*Recorded data*:
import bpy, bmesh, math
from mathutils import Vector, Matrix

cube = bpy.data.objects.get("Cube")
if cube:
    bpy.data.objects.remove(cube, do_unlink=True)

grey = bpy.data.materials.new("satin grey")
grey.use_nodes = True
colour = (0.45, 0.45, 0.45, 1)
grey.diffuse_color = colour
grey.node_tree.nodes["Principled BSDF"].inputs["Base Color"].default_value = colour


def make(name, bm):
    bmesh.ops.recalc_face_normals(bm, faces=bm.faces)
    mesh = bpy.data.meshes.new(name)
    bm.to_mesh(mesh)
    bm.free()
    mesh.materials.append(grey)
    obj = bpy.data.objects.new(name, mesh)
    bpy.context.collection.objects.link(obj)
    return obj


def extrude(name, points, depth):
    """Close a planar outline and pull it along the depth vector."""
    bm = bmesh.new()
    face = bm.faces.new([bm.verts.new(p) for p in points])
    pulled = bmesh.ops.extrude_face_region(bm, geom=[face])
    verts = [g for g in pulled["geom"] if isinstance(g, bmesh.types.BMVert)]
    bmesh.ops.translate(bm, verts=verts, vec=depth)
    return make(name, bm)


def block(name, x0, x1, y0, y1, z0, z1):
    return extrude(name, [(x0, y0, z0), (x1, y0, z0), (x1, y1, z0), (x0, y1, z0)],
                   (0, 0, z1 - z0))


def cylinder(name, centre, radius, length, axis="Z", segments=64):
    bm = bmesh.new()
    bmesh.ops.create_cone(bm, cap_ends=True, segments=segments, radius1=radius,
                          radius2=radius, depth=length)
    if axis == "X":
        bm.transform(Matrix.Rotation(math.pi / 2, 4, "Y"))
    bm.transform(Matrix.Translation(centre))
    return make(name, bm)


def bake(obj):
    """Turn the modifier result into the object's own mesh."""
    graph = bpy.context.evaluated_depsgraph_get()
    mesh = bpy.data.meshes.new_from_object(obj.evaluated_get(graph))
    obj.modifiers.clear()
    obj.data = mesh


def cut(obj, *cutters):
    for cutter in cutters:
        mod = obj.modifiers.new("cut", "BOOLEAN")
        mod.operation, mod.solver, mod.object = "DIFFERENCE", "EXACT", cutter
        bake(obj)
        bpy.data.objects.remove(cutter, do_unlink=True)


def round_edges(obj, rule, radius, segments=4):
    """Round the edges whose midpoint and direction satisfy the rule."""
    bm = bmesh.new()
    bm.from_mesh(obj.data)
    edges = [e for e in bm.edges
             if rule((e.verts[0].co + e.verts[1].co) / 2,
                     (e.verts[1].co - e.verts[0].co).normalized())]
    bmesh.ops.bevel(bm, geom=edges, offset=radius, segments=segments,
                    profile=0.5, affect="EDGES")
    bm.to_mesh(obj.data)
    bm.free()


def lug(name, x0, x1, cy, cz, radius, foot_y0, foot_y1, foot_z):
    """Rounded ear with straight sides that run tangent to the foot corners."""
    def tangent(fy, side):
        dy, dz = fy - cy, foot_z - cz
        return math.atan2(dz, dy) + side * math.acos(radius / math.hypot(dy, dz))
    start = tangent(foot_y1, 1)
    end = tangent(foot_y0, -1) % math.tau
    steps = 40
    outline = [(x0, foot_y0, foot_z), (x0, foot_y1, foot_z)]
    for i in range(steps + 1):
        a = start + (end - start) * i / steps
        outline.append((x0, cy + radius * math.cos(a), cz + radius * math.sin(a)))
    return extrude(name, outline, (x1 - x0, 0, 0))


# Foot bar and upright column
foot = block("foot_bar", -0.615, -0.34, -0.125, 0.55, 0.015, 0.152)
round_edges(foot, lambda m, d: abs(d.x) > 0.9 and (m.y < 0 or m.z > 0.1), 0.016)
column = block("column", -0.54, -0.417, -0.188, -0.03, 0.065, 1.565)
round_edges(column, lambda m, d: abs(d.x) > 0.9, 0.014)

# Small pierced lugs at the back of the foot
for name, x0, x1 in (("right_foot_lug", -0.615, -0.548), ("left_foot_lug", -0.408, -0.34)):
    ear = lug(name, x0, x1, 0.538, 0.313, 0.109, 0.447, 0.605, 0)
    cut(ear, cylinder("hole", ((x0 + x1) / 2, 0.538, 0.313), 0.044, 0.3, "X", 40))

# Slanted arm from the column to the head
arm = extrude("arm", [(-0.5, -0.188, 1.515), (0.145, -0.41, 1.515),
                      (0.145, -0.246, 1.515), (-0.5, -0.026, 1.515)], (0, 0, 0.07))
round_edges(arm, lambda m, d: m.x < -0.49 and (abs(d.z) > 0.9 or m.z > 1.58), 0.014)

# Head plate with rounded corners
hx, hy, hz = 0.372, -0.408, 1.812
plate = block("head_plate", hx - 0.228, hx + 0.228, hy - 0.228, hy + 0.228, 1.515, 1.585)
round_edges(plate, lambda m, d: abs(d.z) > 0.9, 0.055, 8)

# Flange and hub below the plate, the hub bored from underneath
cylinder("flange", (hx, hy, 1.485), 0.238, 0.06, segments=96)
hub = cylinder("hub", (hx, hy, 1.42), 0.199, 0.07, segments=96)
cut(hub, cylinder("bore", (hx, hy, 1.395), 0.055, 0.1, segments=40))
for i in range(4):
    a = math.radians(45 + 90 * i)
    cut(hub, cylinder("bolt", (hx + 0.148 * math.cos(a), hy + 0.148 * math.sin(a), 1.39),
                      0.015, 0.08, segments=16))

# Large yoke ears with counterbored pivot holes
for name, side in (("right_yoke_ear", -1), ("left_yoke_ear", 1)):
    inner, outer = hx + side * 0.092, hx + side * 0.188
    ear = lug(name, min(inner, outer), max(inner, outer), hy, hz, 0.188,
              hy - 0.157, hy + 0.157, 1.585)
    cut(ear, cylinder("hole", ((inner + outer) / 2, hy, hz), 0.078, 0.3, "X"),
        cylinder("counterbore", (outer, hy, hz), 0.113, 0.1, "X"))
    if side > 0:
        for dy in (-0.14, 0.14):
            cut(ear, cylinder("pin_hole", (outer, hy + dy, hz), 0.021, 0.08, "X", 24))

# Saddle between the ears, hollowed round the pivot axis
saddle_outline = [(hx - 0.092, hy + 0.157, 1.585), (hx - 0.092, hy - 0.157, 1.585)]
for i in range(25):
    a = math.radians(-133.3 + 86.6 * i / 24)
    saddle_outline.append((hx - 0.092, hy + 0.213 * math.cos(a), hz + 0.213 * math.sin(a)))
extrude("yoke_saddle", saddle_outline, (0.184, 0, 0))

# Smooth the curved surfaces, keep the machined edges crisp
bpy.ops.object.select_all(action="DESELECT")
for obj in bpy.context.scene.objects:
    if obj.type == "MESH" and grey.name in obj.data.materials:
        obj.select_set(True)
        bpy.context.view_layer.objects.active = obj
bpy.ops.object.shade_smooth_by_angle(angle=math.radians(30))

*What this task involves*:
All of the data above should be reproduced exactly.

*Answer for the task*:
import bpy, bmesh, math
from mathutils import Vector, Matrix

cube = bpy.data.objects.get("Cube")
if cube:
    bpy.data.objects.remove(cube, do_unlink=True)

grey = bpy.data.materials.new("satin grey")
grey.use_nodes = True
colour = (0.45, 0.45, 0.45, 1)
grey.diffuse_color = colour
grey.node_tree.nodes["Principled BSDF"].inputs["Base Color"].default_value = colour


def make(name, bm):
    bmesh.ops.recalc_face_normals(bm, faces=bm.faces)
    mesh = bpy.data.meshes.new(name)
    bm.to_mesh(mesh)
    bm.free()
    mesh.materials.append(grey)
    obj = bpy.data.objects.new(name, mesh)
    bpy.context.collection.objects.link(obj)
    return obj


def extrude(name, points, depth):
    """Close a planar outline and pull it along the depth vector."""
    bm = bmesh.new()
    face = bm.faces.new([bm.verts.new(p) for p in points])
    pulled = bmesh.ops.extrude_face_region(bm, geom=[face])
    verts = [g for g in pulled["geom"] if isinstance(g, bmesh.types.BMVert)]
    bmesh.ops.translate(bm, verts=verts, vec=depth)
    return make(name, bm)


def block(name, x0, x1, y0, y1, z0, z1):
    return extrude(name, [(x0, y0, z0), (x1, y0, z0), (x1, y1, z0), (x0, y1, z0)],
                   (0, 0, z1 - z0))


def cylinder(name, centre, radius, length, axis="Z", segments=64):
    bm = bmesh.new()
    bmesh.ops.create_cone(bm, cap_ends=True, segments=segments, radius1=radius,
                          radius2=radius, depth=length)
    if axis == "X":
        bm.transform(Matrix.Rotation(math.pi / 2, 4, "Y"))
    bm.transform(Matrix.Translation(centre))
    return make(name, bm)


def bake(obj):
    """Turn the modifier result into the object's own mesh."""
    graph = bpy.context.evaluated_depsgraph_get()
    mesh = bpy.data.meshes.new_from_object(obj.evaluated_get(graph))
    obj.modifiers.clear()
    obj.data = mesh


def cut(obj, *cutters):
    for cutter in cutters:
        mod = obj.modifiers.new("cut", "BOOLEAN")
        mod.operation, mod.solver, mod.object = "DIFFERENCE", "EXACT", cutter
        bake(obj)
        bpy.data.objects.remove(cutter, do_unlink=True)


def round_edges(obj, rule, radius, segments=4):
    """Round the edges whose midpoint and direction satisfy the rule."""
    bm = bmesh.new()
    bm.from_mesh(obj.data)
    edges = [e for e in bm.edges
             if rule((e.verts[0].co + e.verts[1].co) / 2,
                     (e.verts[1].co - e.verts[0].co).normalized())]
    bmesh.ops.bevel(bm, geom=edges, offset=radius, segments=segments,
                    profile=0.5, affect="EDGES")
    bm.to_mesh(obj.data)
    bm.free()


def lug(name, x0, x1, cy, cz, radius, foot_y0, foot_y1, foot_z):
    """Rounded ear with straight sides that run tangent to the foot corners."""
    def tangent(fy, side):
        dy, dz = fy - cy, foot_z - cz
        return math.atan2(dz, dy) + side * math.acos(radius / math.hypot(dy, dz))
    start = tangent(foot_y1, 1)
    end = tangent(foot_y0, -1) % math.tau
    steps = 40
    outline = [(x0, foot_y0, foot_z), (x0, foot_y1, foot_z)]
    for i in range(steps + 1):
        a = start + (end - start) * i / steps
        outline.append((x0, cy + radius * math.cos(a), cz + radius * math.sin(a)))
    return extrude(name, outline, (x1 - x0, 0, 0))


# Foot bar and upright column
foot = block("foot_bar", -0.615, -0.34, -0.125, 0.55, 0.015, 0.152)
round_edges(foot, lambda m, d: abs(d.x) > 0.9 and (m.y < 0 or m.z > 0.1), 0.016)
column = block("column", -0.54, -0.417, -0.188, -0.03, 0.065, 1.565)
round_edges(column, lambda m, d: abs(d.x) > 0.9, 0.014)

# Small pierced lugs at the back of the foot
for name, x0, x1 in (("right_foot_lug", -0.615, -0.548), ("left_foot_lug", -0.408, -0.34)):
    ear = lug(name, x0, x1, 0.538, 0.313, 0.109, 0.447, 0.605, 0)
    cut(ear, cylinder("hole", ((x0 + x1) / 2, 0.538, 0.313), 0.044, 0.3, "X", 40))

# Slanted arm from the column to the head
arm = extrude("arm", [(-0.5, -0.188, 1.515), (0.145, -0.41, 1.515),
                      (0.145, -0.246, 1.515), (-0.5, -0.026, 1.515)], (0, 0, 0.07))
round_edges(arm, lambda m, d: m.x < -0.49 and (abs(d.z) > 0.9 or m.z > 1.58), 0.014)

# Head plate with rounded corners
hx, hy, hz = 0.372, -0.408, 1.812
plate = block("head_plate", hx - 0.228, hx + 0.228, hy - 0.228, hy + 0.228, 1.515, 1.585)
round_edges(plate, lambda m, d: abs(d.z) > 0.9, 0.055, 8)

# Flange and hub below the plate, the hub bored from underneath
cylinder("flange", (hx, hy, 1.485), 0.238, 0.06, segments=96)
hub = cylinder("hub", (hx, hy, 1.42), 0.199, 0.07, segments=96)
cut(hub, cylinder("bore", (hx, hy, 1.395), 0.055, 0.1, segments=40))
for i in range(4):
    a = math.radians(45 + 90 * i)
    cut(hub, cylinder("bolt", (hx + 0.148 * math.cos(a), hy + 0.148 * math.sin(a), 1.39),
                      0.015, 0.08, segments=16))

# Large yoke ears with counterbored pivot holes
for name, side in (("right_yoke_ear", -1), ("left_yoke_ear", 1)):
    inner, outer = hx + side * 0.092, hx + side * 0.188
    ear = lug(name, min(inner, outer), max(inner, outer), hy, hz, 0.188,
              hy - 0.157, hy + 0.157, 1.585)
    cut(ear, cylinder("hole", ((inner + outer) / 2, hy, hz), 0.078, 0.3, "X"),
        cylinder("counterbore", (outer, hy, hz), 0.113, 0.1, "X"))
    if side > 0:
        for dy in (-0.14, 0.14):
            cut(ear, cylinder("pin_hole", (outer, hy + dy, hz), 0.021, 0.08, "X", 24))

# Saddle between the ears, hollowed round the pivot axis
saddle_outline = [(hx - 0.092, hy + 0.157, 1.585), (hx - 0.092, hy - 0.157, 1.585)]
for i in range(25):
    a = math.radians(-133.3 + 86.6 * i / 24)
    saddle_outline.append((hx - 0.092, hy + 0.213 * math.cos(a), hz + 0.213 * math.sin(a)))
extrude("yoke_saddle", saddle_outline, (0.184, 0, 0))

# Smooth the curved surfaces, keep the machined edges crisp
bpy.ops.object.select_all(action="DESELECT")
for obj in bpy.context.scene.objects:
    if obj.type == "MESH" and grey.name in obj.data.materials:
        obj.select_set(True)
        bpy.context.view_layer.objects.active = obj
bpy.ops.object.shade_smooth_by_angle(angle=math.radians(30))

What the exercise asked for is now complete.